Wherever the word "data" appears in a line of the records, copy that line.
--- MATERIAL SUPPLIED ---
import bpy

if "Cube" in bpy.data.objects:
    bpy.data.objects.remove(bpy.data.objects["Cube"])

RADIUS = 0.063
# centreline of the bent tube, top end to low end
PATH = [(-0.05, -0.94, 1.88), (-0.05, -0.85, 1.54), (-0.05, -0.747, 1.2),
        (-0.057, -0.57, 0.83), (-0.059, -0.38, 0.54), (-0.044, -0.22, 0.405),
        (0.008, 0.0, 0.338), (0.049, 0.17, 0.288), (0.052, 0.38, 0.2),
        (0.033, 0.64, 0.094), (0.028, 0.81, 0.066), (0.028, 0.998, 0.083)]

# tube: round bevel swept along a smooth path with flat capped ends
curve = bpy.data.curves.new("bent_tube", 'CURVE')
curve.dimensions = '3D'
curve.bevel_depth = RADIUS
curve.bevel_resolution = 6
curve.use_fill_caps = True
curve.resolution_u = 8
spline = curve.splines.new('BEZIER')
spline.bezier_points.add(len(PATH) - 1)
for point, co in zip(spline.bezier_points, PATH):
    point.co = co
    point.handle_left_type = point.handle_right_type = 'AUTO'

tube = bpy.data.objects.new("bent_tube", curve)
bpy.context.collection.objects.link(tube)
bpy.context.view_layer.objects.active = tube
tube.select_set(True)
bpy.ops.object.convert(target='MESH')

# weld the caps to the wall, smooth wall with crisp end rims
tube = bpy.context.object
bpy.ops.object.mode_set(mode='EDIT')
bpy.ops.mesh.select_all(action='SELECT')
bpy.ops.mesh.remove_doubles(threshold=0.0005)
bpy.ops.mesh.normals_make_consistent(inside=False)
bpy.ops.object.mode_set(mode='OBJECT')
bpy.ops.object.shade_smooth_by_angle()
---
_EXERCISE ANSWER_
if "Cube" in bpy.data.objects:
    bpy.data.objects.remove(bpy.data.objects["Cube"])
curve = bpy.data.curves.new("bent_tube", 'CURVE')
tube = bpy.data.objects.new("bent_tube", curve)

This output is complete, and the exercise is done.